Gaucher disease patients have a mutation in the GBA gene that provides instructions to build the enzyme beta-glucocerebrosidase (GCase). GCase breaks down the fatty substance glucocerebroside. The mutation causes either a dysfunction or deficiency of the enzyme, which leads to an accumulation of glucocerebroside in different tissues and organs such as the spleen, liver, bone marrow, and lungs.
Enzyme replacement therapy
Enzyme replacement therapy is intended to replace the defective GCase enzyme with a functional one. The functional enzyme is delivered into the bloodstream through a vein. This process takes between one and two hours and has to be repeated every two weeks.
Because the enzymes cannot cross the blood-brain barrier, enzyme replacement therapy is only effective for non-neuronopathic forms of Gaucher disease and cannot prevent the progression of brain damage that occurs in Gaucher disease types 2 and 3.
Cerezyme (imiglucerase) by Sanofi Genzyme, VPRIV by Shire, and Elelyso (taliglucerase alfa) by Pfizer are U.S. Food and Drug Administration (FDA)-approved enzyme replacement therapies for Gaucher disease.
Substrate reduction therapy
Substrate reduction therapy inhibits the synthesis of glucocerebroside, the fatty substance that is broken down by GCase. Consequently, there are fewer waste products to be removed by GCase. Substrate reduction therapy can be combined with enzyme replacement therapy. The treatment is less invasive than enzyme replacement therapy because it is taken orally.

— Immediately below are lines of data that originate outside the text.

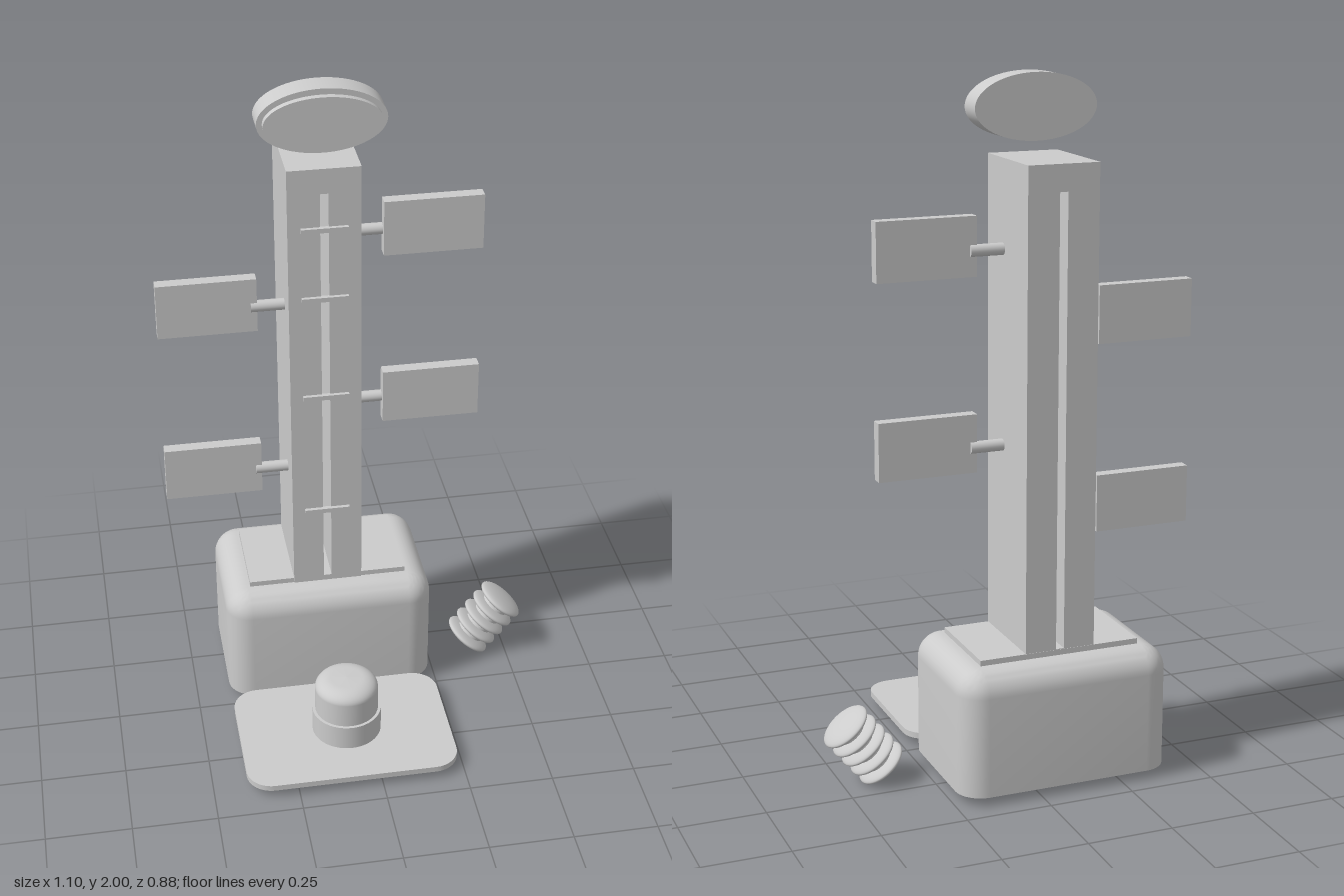
import * as THREE from 'three';
import { toCreasedNormals } from 'three/addons/utils/BufferGeometryUtils.js';

const material = new THREE.MeshStandardMaterial({ color: 0xcccccc });

function add(parent, name, geometry, x = 0, y = 0, z = 0) {
  const mesh = new THREE.Mesh(geometry, material);
  mesh.name = name;
  mesh.position.set(x, y, z);
  parent.add(mesh);
  return mesh;
}

// Box given by its limits on each axis
function box(parent, name, [x0, x1], [y0, y1], [z0, z1]) {
  return add(parent, name, new THREE.BoxGeometry(x1 - x0, y1 - y0, z1 - z0),
    (x0 + x1) / 2, (y0 + y1) / 2, (z0 + z1) / 2);
}

// Counter-clockwise outline of a rounded rectangle centred on the origin
function roundedOutline(w, d, r, steps = 10) {
  const points = [];
  [[1, 1], [-1, 1], [-1, -1], [1, -1]].forEach(([sx, sy], k) => {
    for (let i = 0; i <= steps; i++) {
      const a = (k + i / steps) * Math.PI / 2;
      points.push(new THREE.Vector2(
        sx * (w / 2 - r) + r * Math.cos(a), sy * (d / 2 - r) + r * Math.sin(a)));
    }
  });
  return points;
}

// Block with rounded upright edges and a rounded top edge, flat underneath
function roundedBlock(w, h, d, corner, round) {
  const sections = [[0, 0]];
  for (let i = 0; i <= 10; i++) {
    const a = i / 10 * Math.PI / 2;
    sections.push([round * (1 - Math.cos(a)), h - round + round * Math.sin(a)]);
  }
  const positions = [], index = [];
  let n = 0;
  for (const [inset, y] of sections) {
    const ring = roundedOutline(w - 2 * inset, d - 2 * inset, corner - inset);
    n = ring.length;
    for (const p of ring) positions.push(p.x, y, -p.y);
  }
  const last = sections.length - 1, bottom = n * sections.length, top = bottom + 1;
  positions.push(0, 0, 0, 0, h, 0);
  for (let i = 0; i < n; i++) {
    const k = (i + 1) % n;
    for (let j = 0; j < last; j++) {
      const a = j * n + i, b = j * n + k;
      index.push(a, b, b + n, a, b + n, a + n);
    }
    index.push(bottom, k, i, top, last * n + i, last * n + k);
  }
  const geometry = new THREE.BufferGeometry();
  geometry.setAttribute('position', new THREE.Float32BufferAttribute(positions, 3));
  geometry.setIndex(index);
  return toCreasedNormals(geometry, 0.6);
}

// Elliptical disc facing +z
function ellipseDisc(rx, ry, depth) {
  const geometry = new THREE.CylinderGeometry(1, 1, depth, 64);
  geometry.rotateX(Math.PI / 2);
  geometry.scale(rx, ry, 1);
  return geometry;
}

export function createModel() {
  const model = new THREE.Group();
  model.name = 'signTower';
  const cx = -0.082;

  // Base block with the front mat and the mounting plate
  add(model, 'base', roundedBlock(0.635, 0.362, 0.438, 0.076, 0.07), cx, 0.03, -0.222);
  const mat = new THREE.ExtrudeGeometry(new THREE.Shape(roundedOutline(0.635, 0.442, 0.076)),
    { depth: 0.018, bevelEnabled: false });
  mat.rotateX(-Math.PI / 2);
  add(model, 'frontMat', toCreasedNormals(mat, 0.6), cx, 0.03, 0.219);
  box(model, 'mountingPlate', [-0.322, 0.158], [0.385, 0.408], [-0.365, -0.08]);

  // Tower with a slot right through it
  const outline = new THREE.Shape();
  outline.moveTo(-0.104, 0.39).lineTo(0.104, 0.39).lineTo(0.104, 1.775)
    .lineTo(-0.104, 1.775).closePath();
  const slot = new THREE.Path();
  slot.moveTo(-0.012, 0.41).lineTo(-0.012, 1.7).lineTo(0.012, 1.7)
    .lineTo(0.012, 0.41).closePath();
  outline.holes.push(slot);
  add(model, 'tower', new THREE.ExtrudeGeometry(outline, { depth: 0.287, bevelEnabled: false }),
    cx, 0, -0.364);

  // Cross bars over the slot
  for (const y of [0.656, 1.053, 1.376, 1.593])
    box(model, 'crossBar', [cx - 0.067, cx + 0.067], [y - 0.007, y + 0.007], [-0.08, -0.066]);

  // Side signs, each on a short post
  const sides = [
    { sign: [0.1, 0.389], post: [0.0, 0.12], z: [-0.192, -0.155], postZ: -0.187,
      rows: [[1.538, 1.526], [0.983, 0.971]] },
    { sign: [-0.553, -0.265], post: [-0.283, -0.17], z: [-0.202, -0.166], postZ: -0.175,
      rows: [[1.322, 1.315], [0.769, 0.762]] },
  ];
  for (const { sign, post, z, postZ, rows } of sides) {
    for (const [signY, postY] of rows) {
      box(model, 'sideSign', sign, [signY - 0.084, signY + 0.084], z);
      const rod = new THREE.CylinderGeometry(0.017, 0.017, post[1] - post[0], 24);
      rod.rotateZ(Math.PI / 2);
      add(model, 'signPost', rod, (post[0] + post[1]) / 2, postY, postZ);
    }
  }

  // Oval sign above the tower
  add(model, 'topSign', ellipseDisc(0.18, 0.093, 0.077), cx, 1.907, -0.135);
  add(model, 'topSignFace', ellipseDisc(0.164, 0.075, 0.03), cx, 1.908, -0.092);

  // Push button: collar and cap with a rounded rim
  add(model, 'buttonCollar', new THREE.CylinderGeometry(0.104, 0.104, 0.08, 48), -0.073, 0.086, 0.21);
  const profile = [new THREE.Vector2(0.095, 0)];
  for (let i = 0; i <= 10; i++) {
    const a = i / 10 * Math.PI / 2;
    profile.push(new THREE.Vector2(0.045 + 0.05 * Math.cos(a), 0.08 + 0.034 * Math.sin(a)));
  }
  profile.push(new THREE.Vector2(0, 0.116));
  add(model, 'buttonCap', new THREE.LatheGeometry(profile, 48), -0.073, 0.122, 0.21);

  // Tilted stack of lens-shaped discs beside the base
  const bellows = new THREE.Group();
  bellows.name = 'bellows';
  bellows.position.set(0.436, 0.118, -0.157);
  bellows.rotation.z = -0.68;
  for (let i = -2; i <= 2; i++) {
    const disc = new THREE.SphereGeometry(0.076, 40, 20);
    disc.scale(1, 0.24, 1);
    add(bellows, 'bellowsDisc', disc, 0, i * 0.041, 0);
  }
  add(bellows, 'bellowsCore', new THREE.CylinderGeometry(0.045, 0.045, 0.164, 32));
  model.add(bellows);

  return model;
}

Cerdelga (eliglustat) by Sanofi Genzyme is used as first-line treatment for patients with type 1 Gaucher disease. Zavesca (miglustat) by Actelion Pharmaceuticals is used for the treatment of patients with mild to moderate type 1 Gaucher disease who cannot be treated with enzyme replacement therapy.